TDORR has since become an important national memorial to commemorate all the transgender individuals lost to violence throughout the year. As we observe TDORR in 2021, it so happens that we’re looking back on the most violent year in history for trans-Americans.
Trans rights are under attack around the country
Since the start of 2020, legislators in at least 25 states have introduced more than 75 bills that target LGBTQ people, many specifically directed at transgender youth, according to a tally compiled by the American Civil Liberties Union.
In fact, more anti-trans bills were passed in 2021 than in any other year, aimed at stripping transgender youth from their right to participate in extracurricular sports and having access to gender-affirming medical care. Just as alarming is the legislation being proposed in 21 states that would criminalize such medical care for trans minors. One such bill, FL H0211, was introduced in Florida in September 2021 and would provide criminal penalties for medical practitioners and clinicians for performing gender-affirming treatment.
While many politicians describe gender-affirming surgery as cosmetic, the World Professional Association for Transgender Health, considered the governing body on this issue, has stated that “medical procedures attendant to gender-affirming/confirming surgeries are not ‘cosmetic’ or ‘elective’ or ‘for the mere convenience of the patient.’”
“In some cases, such surgery is the only effective treatment for the condition,” and genital surgery, in particular, is “essential and life-saving.”
The ignorance and contempt inherent in the language of these bills—often characterizing trans girls as boys — poses the very real danger of spurring more violent attacks against trans people at a time when transphobic hate violence has never been higher.
Hate crime laws must also protect trans people
As we approach TDORR 2021, the tally of transgender murder victims since the stabbing of Rita Hester in 1998 is at an all-time high.
According to the Human Rights Campaign, 2021 has been literally the deadliest year on record for trans people in America, with 45 transgender homicides to date — most of them Black or Latinx. The numbers may be even higher, as many victims are misgendered in law enforcement statements and media reports, which can delay our awareness of deadly incidents.
National Center for Transgender Equality reports that transgender people face extraordinary levels of physical and sexual violence, whether on the streets, at school or work, at home, or at the hands of government officials.
More than one in four trans people has faced a bias-driven assault, and rates are higher for trans women and trans people of color.
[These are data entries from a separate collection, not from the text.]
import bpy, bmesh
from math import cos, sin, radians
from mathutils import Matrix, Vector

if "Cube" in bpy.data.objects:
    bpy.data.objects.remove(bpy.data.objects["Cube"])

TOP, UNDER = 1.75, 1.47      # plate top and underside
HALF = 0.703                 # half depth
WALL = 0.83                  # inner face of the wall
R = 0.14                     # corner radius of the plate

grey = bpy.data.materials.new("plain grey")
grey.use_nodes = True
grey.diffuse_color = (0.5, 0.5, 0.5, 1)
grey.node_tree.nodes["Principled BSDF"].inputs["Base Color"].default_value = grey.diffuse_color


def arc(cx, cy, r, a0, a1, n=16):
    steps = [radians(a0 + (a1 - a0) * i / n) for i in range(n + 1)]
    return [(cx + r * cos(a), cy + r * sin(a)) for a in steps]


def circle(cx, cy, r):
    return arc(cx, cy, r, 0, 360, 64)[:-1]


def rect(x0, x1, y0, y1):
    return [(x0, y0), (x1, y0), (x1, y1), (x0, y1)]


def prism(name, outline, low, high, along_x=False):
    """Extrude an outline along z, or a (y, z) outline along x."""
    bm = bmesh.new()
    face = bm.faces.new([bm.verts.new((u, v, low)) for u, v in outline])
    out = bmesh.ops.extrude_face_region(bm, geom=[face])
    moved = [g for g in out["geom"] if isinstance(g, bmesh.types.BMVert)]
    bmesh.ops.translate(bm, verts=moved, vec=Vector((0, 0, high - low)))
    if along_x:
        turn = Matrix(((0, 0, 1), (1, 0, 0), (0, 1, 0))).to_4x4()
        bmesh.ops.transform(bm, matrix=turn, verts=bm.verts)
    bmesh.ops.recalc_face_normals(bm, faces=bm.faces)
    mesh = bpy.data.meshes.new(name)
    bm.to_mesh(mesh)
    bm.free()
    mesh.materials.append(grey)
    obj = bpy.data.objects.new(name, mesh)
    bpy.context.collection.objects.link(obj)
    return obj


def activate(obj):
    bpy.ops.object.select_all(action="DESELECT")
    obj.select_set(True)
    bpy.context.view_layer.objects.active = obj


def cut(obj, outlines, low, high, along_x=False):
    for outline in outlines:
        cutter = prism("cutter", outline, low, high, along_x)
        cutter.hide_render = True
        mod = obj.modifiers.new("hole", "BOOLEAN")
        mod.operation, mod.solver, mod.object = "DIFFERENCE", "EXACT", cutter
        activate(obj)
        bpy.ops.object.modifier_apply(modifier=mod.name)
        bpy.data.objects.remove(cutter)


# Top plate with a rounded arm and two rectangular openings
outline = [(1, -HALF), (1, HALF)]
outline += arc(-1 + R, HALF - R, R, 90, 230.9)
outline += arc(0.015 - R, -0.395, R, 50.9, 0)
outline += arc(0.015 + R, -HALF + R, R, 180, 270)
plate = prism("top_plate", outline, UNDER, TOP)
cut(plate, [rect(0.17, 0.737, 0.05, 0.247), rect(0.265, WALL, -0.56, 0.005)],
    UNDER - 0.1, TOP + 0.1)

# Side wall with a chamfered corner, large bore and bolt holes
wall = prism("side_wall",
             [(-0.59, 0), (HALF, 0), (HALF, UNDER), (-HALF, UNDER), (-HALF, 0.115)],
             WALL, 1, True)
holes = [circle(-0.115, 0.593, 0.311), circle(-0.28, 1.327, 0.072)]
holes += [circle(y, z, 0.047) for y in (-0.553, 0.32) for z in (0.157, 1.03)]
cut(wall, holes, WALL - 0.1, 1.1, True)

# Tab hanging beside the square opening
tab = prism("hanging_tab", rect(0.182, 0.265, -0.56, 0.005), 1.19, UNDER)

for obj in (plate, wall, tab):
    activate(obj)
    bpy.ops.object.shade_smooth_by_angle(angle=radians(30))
And while we must urgently address the systemic ignorance that drives violence against the transgender community, we must also amend the egregious shortcomings of a legal system that fails to classify this violence as hate crimes.
To this end, it is critical that we push for the passing of FL S0308, a Florida Senate bill that would expand grounds for the reclassification of crimes to include acts of prejudice based on the gender or gender identity of any person.
Our LGBTQ community has made magnificent strides in the last few decades, but today we face significant challenges in defending the most vulnerable and often misunderstood group among us.
We are not only fighting for transgender people’s right to be themselves as valued members of society, but for their very right to exist. It is literally a matter of life and death. Our efforts to end discrimination for trans sibling is not limited to just Transgender Day of Remembrance & Resilience. With awareness and public education, policy change and changing hearts and minds in the community we can end transphobia. We hope you will join us on our mission of compassion, education, and solidarity to help end ignorance and hate.
This op-ed was published in Florida Politics on November 19th. You can view the article here.